Nothing but the lines below from the first through the one with "bpy.context.collection.objects.link(ob)" should appear, printed exactly; please leave pictures out.
+ + + + + + +
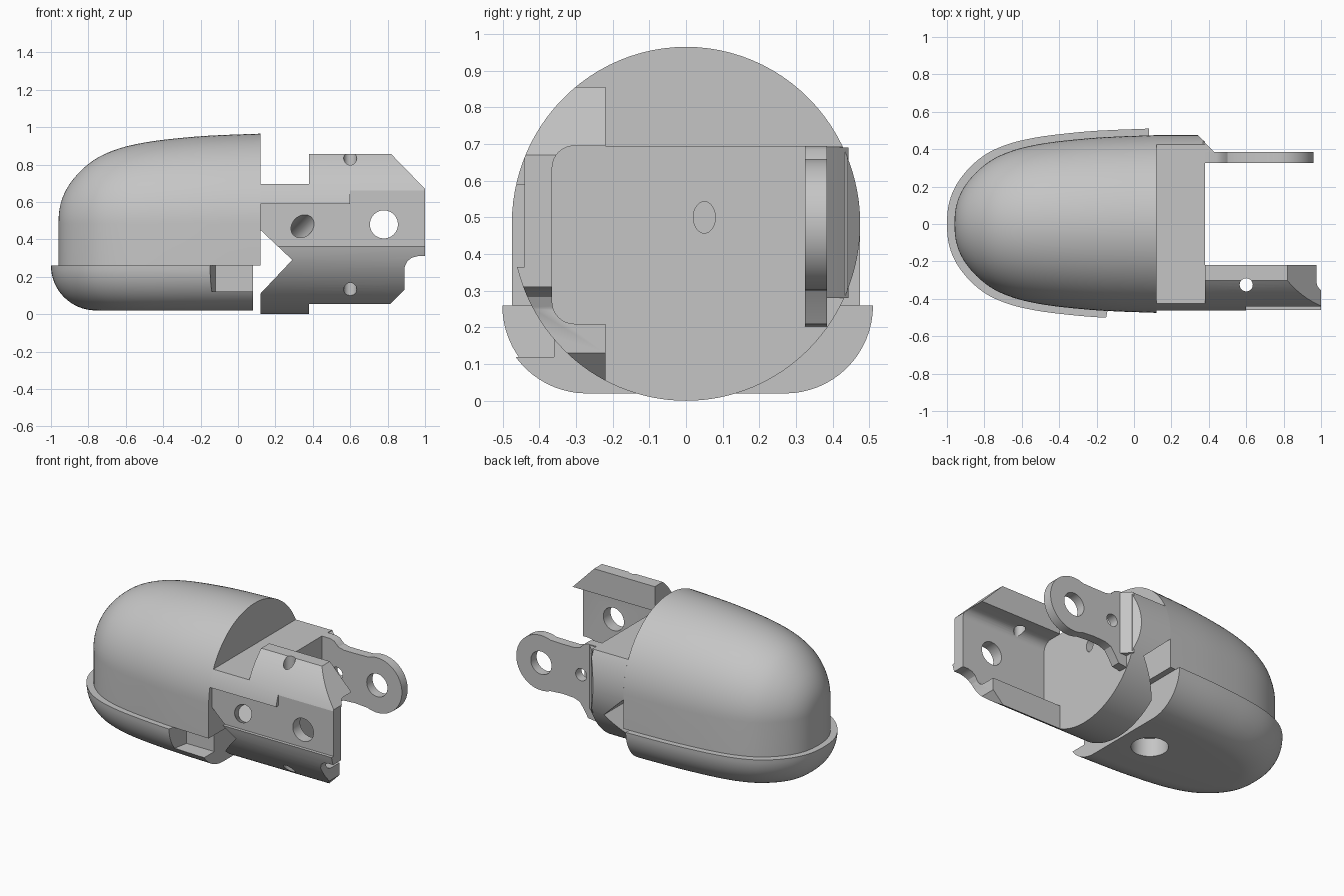
import bpy, bmesh, math
from mathutils import Vector, Matrix

if "Cube" in bpy.data.objects:
    bpy.data.objects.remove(bpy.data.objects["Cube"], do_unlink=True)

grey = bpy.data.materials.new("light grey")
grey.use_nodes = True
COL = (0.56, 0.56, 0.56, 1)
grey.diffuse_color = COL
grey.node_tree.nodes["Principled BSDF"].inputs["Base Color"].default_value = COL

ZC, RZ, RY = 0.4825, 0.4825, 0.475   # body axis height and radii


def finish(bm, name):
    bmesh.ops.remove_doubles(bm, verts=bm.verts, dist=1e-5)
    bmesh.ops.recalc_face_normals(bm, faces=bm.faces)
    me = bpy.data.meshes.new(name)
    bm.to_mesh(me)
    bm.free()
    me.materials.append(grey)
    ob = bpy.data.objects.new(name, me)
    bpy.context.collection.objects.link(ob)
    return ob


def prism(name, outline, a, b, axis="y"):
    """Extrude a 2D outline: xz along y, xy along z, or yz along x."""
    place = {"y": lambda p, t: (p[0], t, p[1]),
             "z": lambda p, t: (p[0], p[1], t),
             "x": lambda p, t: (t, p[0], p[1])}[axis]
    bm = bmesh.new()
    f = bm.faces.new([bm.verts.new(place(p, a)) for p in outline])
    ext = bmesh.ops.extrude_face_region(bm, geom=[f])["geom"]
    step = Vector(place((0, 0), b - a))
    bmesh.ops.translate(bm, vec=step, verts=[v for v in ext if isinstance(v, bmesh.types.BMVert)])
    return finish(bm, name)


def box(x0, x1, y0, y1, z0, z1):
    return prism("cutter", [(x0, z0), (x1, z0), (x1, z1), (x0, z1)], y0, y1)


def ring(cx, cy, r1, r2=None, n=40, a0=0, a1=360):
    r2 = r2 or r1
    full = abs(a1 - a0) == 360
    return [(cx + r1 * math.cos(math.radians(a0 + (a1 - a0) * i / n)),
             cy + r2 * math.sin(math.radians(a0 + (a1 - a0) * i / n)))
            for i in range(n if full else n + 1)]


def cut(ob, *cutters):
    for c in cutters:
        c.hide_render = True
        m = ob.modifiers.new("cut", "BOOLEAN")
        m.operation, m.solver, m.object = "DIFFERENCE", "EXACT", c
        bpy.context.view_layer.objects.active = ob
        bpy.ops.object.modifier_apply(modifier=m.name)
        bpy.data.objects.remove(c, do_unlink=True)


def loft(name, sections):
    """Skin closed sections of equal length and cap both ends."""
    bm = bmesh.new()
    rows = [[bm.verts.new(p) for p in s] for s in sections]
    n = len(rows[0])
    for a, b in zip(rows, rows[1:]):
        for i in range(n):
            j = (i + 1) % n
            bm.faces.new((a[i], a[j], b[j], b[i]))
    for r in (rows[0], rows[-1]):
        bm.faces.new(r)
    bmesh.ops.dissolve_degenerate(bm, dist=1e-5, edges=bm.edges)
    return finish(bm, name)


# Bullet profile: x and radius, refined with a Catmull-Rom spline
PTS = [(-.96, 0), (-.957, .06), (-.945, .12), (-.92, .18), (-.88, .24), (-.82, .303),
       (-.74, .36), (-.63, .405), (-.5, .435), (-.35, .455), (-.15, .472), (.12, .4825)]


def refine(pts, k=3):
    out = []
    for i in range(len(pts) - 1):
        p = [Vector(pts[max(0, min(len(pts) - 1, i + d))]) for d in (-1, 0, 1, 2)]
        for s in range(k):
            t = s / k
            out.append(.5 * (2 * p[1] + (p[2] - p[0]) * t
                             + (2 * p[0] - 5 * p[1] + 4 * p[2] - p[3]) * t * t
                             + (3 * p[1] - p[0] - 3 * p[2] + p[3]) * t ** 3))
    return out + [Vector(pts[-1])]


profile = refine(PTS)

# Fingertip pad: half-round on top, straight walls below
sections = []
for x, r in profile:
    r = max(r, .002)
    arc = ring(0, ZC, r * RY / RZ, r, 48, 0, 180)
    sections.append([(x, r * RY / RZ, .26)] + [(x, y, z) for y, z in arc]
                    + [(x, -r * RY / RZ, .26)])
fingertip = loft("fingertip_pad", sections)

# Lower shell: the same plan, wider, with a rounded underside
layers = []
for i in range(17):
    a = math.pi / 2 * i / 16
    d, z = .24 * (1 - math.cos(a)), .26 - .24 * math.sin(a)
    half = [(.08 - (.12 - x) * (1.08 - d) / 1.08, r / RZ * (.51 - d)) for x, r in profile]
    layers.append([(x, y, z) for x, y in reversed(half)] + [(x, -y, z) for x, y in half[1:]])
shell = loft("lower_shell", layers)
cut(shell,
    prism("cutter", [(-.17, -.6), (.2, -.6), (.2, -.36), (-.12, -.36)], .12, .3, "z"),
    prism("cutter", ring(-.12, 0, .11), -.1, .14, "z"))

# Knuckle and front cheek, carved from one round bar
knuckle = prism("knuckle_and_front_cheek", ring(0, ZC, RY, RZ, 128), .12, 1.0, "x")
pocket = (ring(-.305, .635, .06, n=8, a0=180, a1=90) + [(-.1, .695), (-.1, .21)]
          + ring(-.305, .27, .06, n=8, a0=270, a1=180))
cut(knuckle,
    box(.38, 1.2, -.22, .6, -.1, 1.1),                        # fork gap
    prism("cutter", pocket, .38, 1.2, "x"),                   # cheek pocket
    box(0, .38, -.6, .6, .695, 1.1),                          # flat top
    box(.3, 1.2, -.6, 0, .855, 1.1),                          # cheek top
    prism("cutter", [(.81, .865), (1.1, .567), (1.1, 1), (.81, 1)], -.6, 0),
    prism("cutter", [(1.1, .31), (.96, .31), (.93, .302), (.905, .283), (.89, .25),
                     (.89, .13), (.81, .05), (.81, -.1), (1.1, -.1)], -.6, 0),
    prism("cutter", [(.05, .365), (1.1, .365), (1.1, .66), (.6, .66), (.6, .59), (.05, .59)],
          -.6, -.44),                                         # recessed flat
    prism("cutter", [(.1, .09), (.12, .11), (.29, .29), (.12, .45), (.1, .47)], -.6, .6),
    prism("cutter", [(.3, .515), (.42, .4), (.42, .6), (.3, .6)], -.1, 1.1, "z"),
    prism("cutter", ring(.6, -.325, .035), -.1, 1.1, "z"),    # pin hole
    prism("cutter", ring(.78, .48, .075), -.6, 0),            # axle hole
    prism("cutter", ring(.05, .5, .03, .043), .3, .5, "x"))   # cord hole

# Slanted cord hole in the cheek
cord = prism("cutter", ring(0, 0, .055), -.15, .22, "z")
cord.matrix_world = (Matrix.Translation((.355, -.46, .48))
                     @ Vector((-.5, 1, -.5)).to_track_quat("Z", "Y").to_matrix().to_4x4())
bpy.context.view_layer.update()
cut(knuckle, cord)

# Rear lug: round eye on a neck that flares into the knuckle
outline = ([(.36, .695), (.44, .695), (.47, .685), (.5, .655), (.54, .645), (.62, .645)]
           + ring(.78, .48, .18, n=36, a0=112, a1=-112)
           + [(.62, .32), (.54, .315), (.5, .3), (.47, .26), (.44, .21), (.36, .2)])
lug = prism("rear_lug", outline, .325, .385)
cut(lug, prism("cutter", ring(.78, .48, .075), .2, .6),
    prism("cutter", ring(.49, .48, .04), .2, .6))

# Bevelled shoulder between knuckle and lug
shoulder = prism("rear_shoulder", [(.37, .38), (.37, .443), (.38, .434), (.43, .385), (.43, .38)],
                 .28, .69, "z")

for ob in (fingertip, shell, knuckle, lug, shoulder):
    bpy.ops.object.select_all(action="DESELECT")
    ob.select_set(True)
    bpy.context.view_layer.objects.active = ob
    bpy.ops.object.shade_smooth_by_angle(angle=math.radians(28))
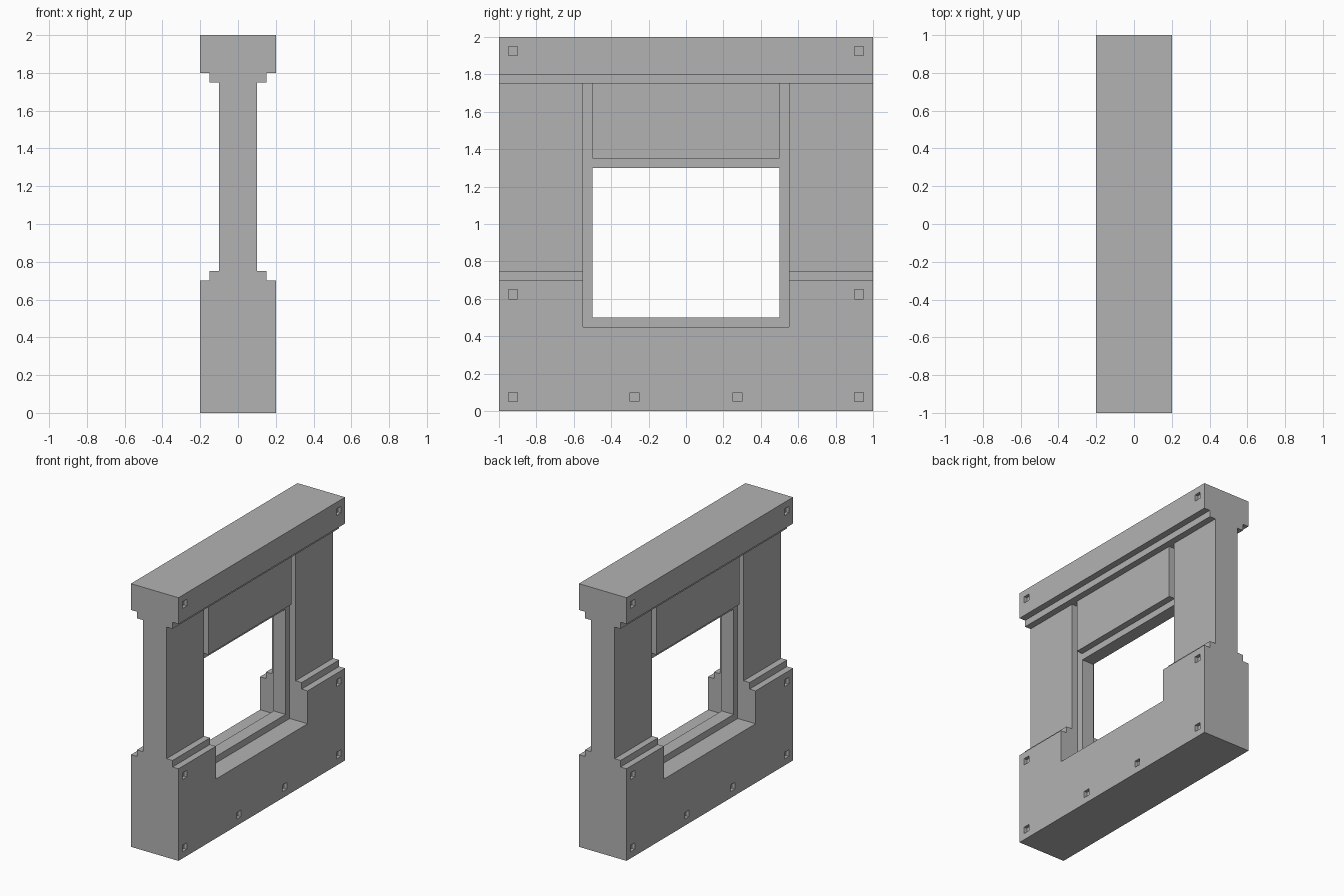
import bpy
import bmesh
from mathutils import Matrix, Vector

if "Cube" in bpy.data.objects:
    bpy.data.objects.remove(bpy.data.objects["Cube"], do_unlink=True)

stone = bpy.data.materials.new("grey stone")
stone.use_nodes = True
GREY = (0.45, 0.45, 0.45, 1)
stone.diffuse_color = GREY
stone.node_tree.nodes["Principled BSDF"].inputs["Base Color"].default_value = GREY


def add_box(bm, low, high):
    low, high = Vector(low), Vector(high)
    place = Matrix.Translation((low + high) / 2) @ Matrix.Diagonal((high - low).to_4d())
    bmesh.ops.create_cube(bm, size=1, matrix=place)


def finish(bm, name):
    bmesh.ops.recalc_face_normals(bm, faces=bm.faces)
    mesh = bpy.data.meshes.new(name)
    bm.to_mesh(mesh)
    bm.free()
    mesh.materials.append(stone)
    obj = bpy.data.objects.new(name, mesh)
    bpy.context.collection.objects.link(obj)
    return obj


def boxes(name, spans):
    bm = bmesh.new()
    for low, high in spans:
        add_box(bm, low, high)
    return finish(bm, name)


def cut(target, cutter):
    cutter.hide_render = True
    mod = target.modifiers.new("cut", 'BOOLEAN')
    mod.operation = 'DIFFERENCE'
    mod.solver = 'EXACT'
    mod.object = cutter
    bpy.context.view_layer.objects.active = target
    bpy.ops.object.modifier_apply(modifier=mod.name)
    bpy.data.objects.remove(cutter, do_unlink=True)


# Wall: stepped plinth, slim middle and stepped top beam, extruded along y
half = [(0.2, 0), (0.2, 0.7), (0.15, 0.7), (0.15, 0.75), (0.1, 0.75),
        (0.1, 1.75), (0.15, 1.75), (0.15, 1.8), (0.2, 1.8), (0.2, 2)]
outline = half + [(-x, z) for x, z in reversed(half)]
bm = bmesh.new()
face = bm.faces.new([bm.verts.new((x, -1, z)) for x, z in outline])
side = bmesh.ops.extrude_face_region(bm, geom=[face])
bmesh.ops.translate(bm, vec=(0, 2, 0),
                    verts=[v for v in side["geom"] if isinstance(v, bmesh.types.BMVert)])
wall = finish(bm, "wall")

# Recess on both sides, leaving a thin frame, plus the small square sockets
sockets = [(y, z) for y in (-0.925, 0.925) for z in (0.075, 0.625, 1.925)]
sockets += [(-0.275, 0.075), (0.275, 0.075)]
cuts = []
for s in (-1, 1):
    def span(inner, outer, y0, y1, z0, z1):
        a, b = sorted((s * inner, s * outer))
        return (a, y0, z0), (b, y1, z1)
    cuts.append(span(0.05, 0.3, -0.55, 0.55, 0.45, 1.75))
    cuts += [span(0.175, 0.3, y - 0.025, y + 0.025, z - 0.025, z + 0.025)
             for y, z in sockets]
cut(wall, boxes("recess_cutter", cuts))

# Window opening through the frame
cut(wall, boxes("window_cutter", [((-0.3, -0.5, 0.5), (0.3, 0.5, 1.3))]))

# Raised panels above the window
boxes("left_panel", [((0.05, -0.5, 1.35), (0.1, 0.5, 1.75))])
boxes("right_panel", [((-0.1, -0.5, 1.35), (-0.05, 0.5, 1.75))])
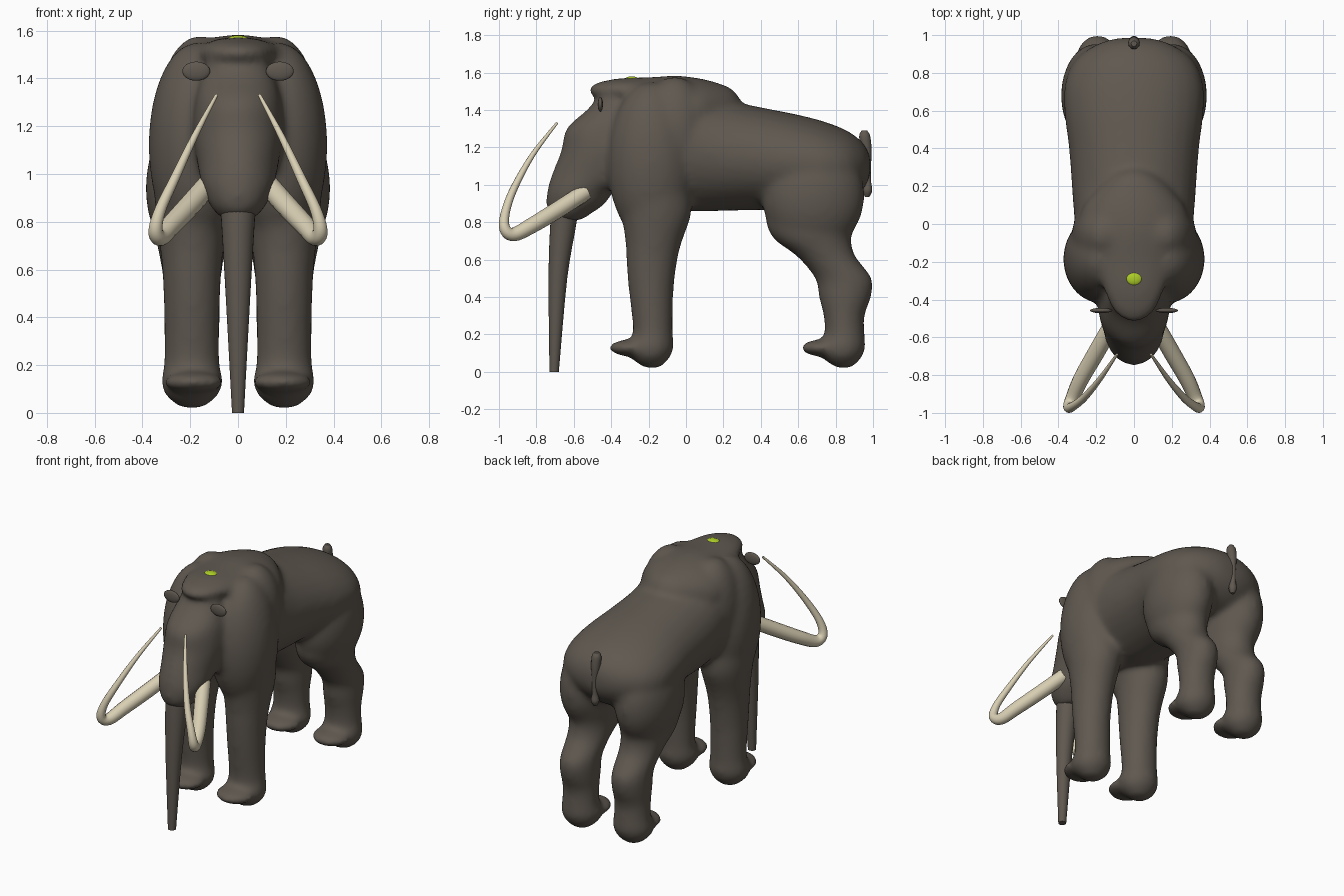
import bpy
import bmesh
import math
from mathutils import Matrix, Vector

cube = bpy.data.objects.get("Cube")
if cube:
    bpy.data.objects.remove(cube)


def material(name, rgb):
    m = bpy.data.materials.new(name)
    m.use_nodes = True
    colour = (*rgb, 1)
    m.diffuse_color = colour
    m.node_tree.nodes["Principled BSDF"].inputs["Base Color"].default_value = colour
    return m


hide = material("dark brown hide", (0.115, 0.098, 0.08))
ivory = material("ivory", (0.69, 0.62, 0.45))
green = material("lime green", (0.42, 0.62, 0.02))


def refine(rows, steps=4):
    """Catmull-Rom interpolation between section rows."""
    out = []
    for i in range(len(rows) - 1):
        p = [rows[max(0, min(len(rows) - 1, i + k))] for k in (-1, 0, 1, 2)]
        for s in range(steps):
            t = s / steps
            out.append([b + 0.5 * t * (c - a + t * (2 * a - 5 * b + 4 * c - d + t * (3 * (b - c) + d - a)))
                        for a, b, c, d in zip(*p)])
    return out + [list(rows[-1])]


def loft(bm, rows, axis, sides=28, centre=0):
    """Oval sections: (position, low, high, half width), stacked along y or z."""
    rings = []
    for pos, low, high, half in refine(rows):
        ring = []
        for k in range(sides):
            a = math.tau * k / sides
            u = centre + half * math.cos(a)
            v = (low + high) / 2 + (high - low) / 2 * math.sin(a)
            ring.append(bm.verts.new((u, pos, v) if axis == "y" else (u, v, pos)))
        rings.append(ring)
    for a, b in zip(rings, rings[1:]):
        for k in range(sides):
            n = (k + 1) % sides
            bm.faces.new((a[k], a[n], b[n], b[k]))
    bm.faces.new(rings[0])
    bm.faces.new(rings[-1])


def ellipsoid(bm, centre, radii):
    mat = Matrix.Translation(Vector(centre)) @ Matrix.Diagonal((*radii, 1))
    bmesh.ops.create_uvsphere(bm, u_segments=28, v_segments=18, radius=1, matrix=mat)


def smooth(obj, angle=60):
    bpy.ops.object.select_all(action="DESELECT")
    obj.select_set(True)
    bpy.context.view_layer.objects.active = obj
    bpy.ops.object.shade_smooth_by_angle(angle=math.radians(angle))


def finish(bm, name, mat):
    bmesh.ops.recalc_face_normals(bm, faces=bm.faces[:])
    mesh = bpy.data.meshes.new(name)
    bm.to_mesh(mesh)
    bm.free()
    obj = bpy.data.objects.new(name, mesh)
    bpy.context.collection.objects.link(obj)
    mesh.materials.append(mat)
    smooth(obj)
    return obj


def tube(name, points, mat):
    """Tapered tube through (x, y, z, radius) points."""
    curve = bpy.data.curves.new(name, "CURVE")
    curve.dimensions = "3D"
    curve.bevel_depth = 1
    curve.bevel_resolution = 5
    curve.use_fill_caps = True
    rows = refine(points, 6)
    spline = curve.splines.new("POLY")
    spline.points.add(len(rows) - 1)
    for point, (x, y, z, r) in zip(spline.points, rows):
        point.co = (x, y, z, 1)
        point.radius = r
    curve.materials.append(mat)
    obj = bpy.data.objects.new(name, curve)
    bpy.context.collection.objects.link(obj)
    bpy.ops.object.select_all(action="DESELECT")
    obj.select_set(True)
    bpy.context.view_layer.objects.active = obj
    bpy.ops.object.convert(target="MESH")
    smooth(bpy.context.object)


# Body: torso, head, crown and legs fused into one skin
bm = bmesh.new()
torso = [(-.44, 1.08, 1.38, .13), (-.38, .98, 1.47, .22), (-.25, .9, 1.52, .3),
         (0, .86, 1.54, .315), (.2, .86, 1.46, .33), (.4, .865, 1.415, .345),
         (.6, .86, 1.375, .37), (.75, .87, 1.335, .365), (.87, .91, 1.285, .31),
         (.95, .98, 1.22, .2), (.985, 1.05, 1.15, .09)]
loft(bm, torso, "y")

head = [(1.46, -.48, -.3, .13), (1.4, -.53, -.25, .155), (1.3, -.64, -.2, .18),
        (1.18, -.668, -.2, .19), (1.05, -.72, -.25, .172), (.97, -.742, -.38, .158),
        (.9, -.748, -.43, .135), (.85, -.735, -.5, .105), (.81, -.69, -.56, .065)]
loft(bm, head, "z")

# Crown: narrow lip at the front, spreading back into the shoulders
crown = [(-.515, 1.485, 1.525, .04), (-.46, 1.46, 1.55, .11), (-.35, 1.44, 1.57, .16),
         (-.2, 1.36, 1.575, .215), (-.05, 1.2, 1.583, .29), (.07, 1.2, 1.57, .28),
         (.17, 1.25, 1.545, .21), (.25, 1.3, 1.51, .13), (.295, 1.35, 1.45, .05)]
loft(bm, crown, "y")

front_leg = [(1, -.39, .02, .165), (.85, -.35, .03, .153), (.7, -.325, -.02, .135),
             (.6, -.32, -.045, .125), (.45, -.308, -.065, .118)]
hind_leg = [(1, .5, .9, .16), (.85, .425, .925, .165), (.72, .46, .885, .15),
            (.62, .59, .905, .13), (.5, .69, .995, .118), (.4, .71, .99, .118)]
foot = [(.3, -.29, -.07, .115), (.2, -.285, -.07, .117), (.13, -.32, -.065, .13),
        (.07, -.29, -.09, .108), (.02, -.22, -.14, .045)]
for side in (-1, 1):
    for leg, shift in ((front_leg, 0), (hind_leg, 1.025)):
        rows = leg + [(z, a + shift, b + shift, w) for z, a, b, w in foot]
        loft(bm, rows, "z", centre=side * .193)
        ellipsoid(bm, (side * .185, shift - .29, .128), (.125, .122, .046))
    # Shoulder and hip masses
    ellipsoid(bm, (side * .175, -.185, 1.12), (.2, .235, .43))
    ellipsoid(bm, (side * .16, -.06, 1.27), (.17, .19, .31))
    ellipsoid(bm, (side * .205, .68, .94), (.182, .275, .3))
body = finish(bm, "body", hide)
remesh = body.modifiers.new("fuse", "REMESH")
remesh.mode = "VOXEL"
remesh.voxel_size = .017
remesh.use_smooth_shade = True
soften = body.modifiers.new("soften", "SMOOTH")
soften.factor = .5
soften.iterations = 16

# Trunk
bm = bmesh.new()
loft(bm, [(.95, -.71, -.57, .08), (.8, -.725, -.585, .07),
          (.5, -.735, -.635, .052), (0, -.73, -.68, .025)], "z")
finish(bm, "trunk", hide)

# Ears and tusks
tusk = [(.12, -.54, .96, .045), (.2, -.68, .87, .045), (.28, -.82, .785, .042),
        (.325, -.92, .735, .037), (.345, -.968, .765, .03), (.325, -.966, .85, .024),
        (.265, -.92, .98, .02), (.18, -.82, 1.16, .014), (.09, -.69, 1.33, .007)]
for side, word in ((-1, "right"), (1, "left")):
    bm = bmesh.new()
    ellipsoid(bm, (side * .175, -.458, 1.43), (.058, .014, .04))
    finish(bm, word + "_ear", hide)
    tube(word + "_tusk", [(side * x, y, z, r) for x, y, z, r in tusk], ivory)

# Tail
tube("tail", [(0, .955, 1.29, .015), (0, .955, 1.26, .03), (0, .965, 1.19, .028),
              (0, .972, 1.1, .018), (0, .972, 1.02, .018), (0, .97, .97, .026),
              (0, .968, .935, .012)], hide)

# Coloured spot on the crown
bm = bmesh.new()
ellipsoid(bm, (0, -.29, 1.564), (.042, .036, .016))
finish(bm, "crown_spot", green)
+ + + + + + +
Written solution —
import bpy, bmesh, math
from mathutils import Vector, Matrix

if "Cube" in bpy.data.objects:
    bpy.data.objects.remove(bpy.data.objects["Cube"], do_unlink=True)

grey = bpy.data.materials.new("light grey")
grey.use_nodes = True
COL = (0.56, 0.56, 0.56, 1)
grey.diffuse_color = COL
grey.node_tree.nodes["Principled BSDF"].inputs["Base Color"].default_value = COL

ZC, RZ, RY = 0.4825, 0.4825, 0.475   # body axis height and radii


def finish(bm, name):
    bmesh.ops.remove_doubles(bm, verts=bm.verts, dist=1e-5)
    bmesh.ops.recalc_face_normals(bm, faces=bm.faces)
    me = bpy.data.meshes.new(name)
    bm.to_mesh(me)
    bm.free()
    me.materials.append(grey)
    ob = bpy.data.objects.new(name, me)
    bpy.context.collection.objects.link(ob)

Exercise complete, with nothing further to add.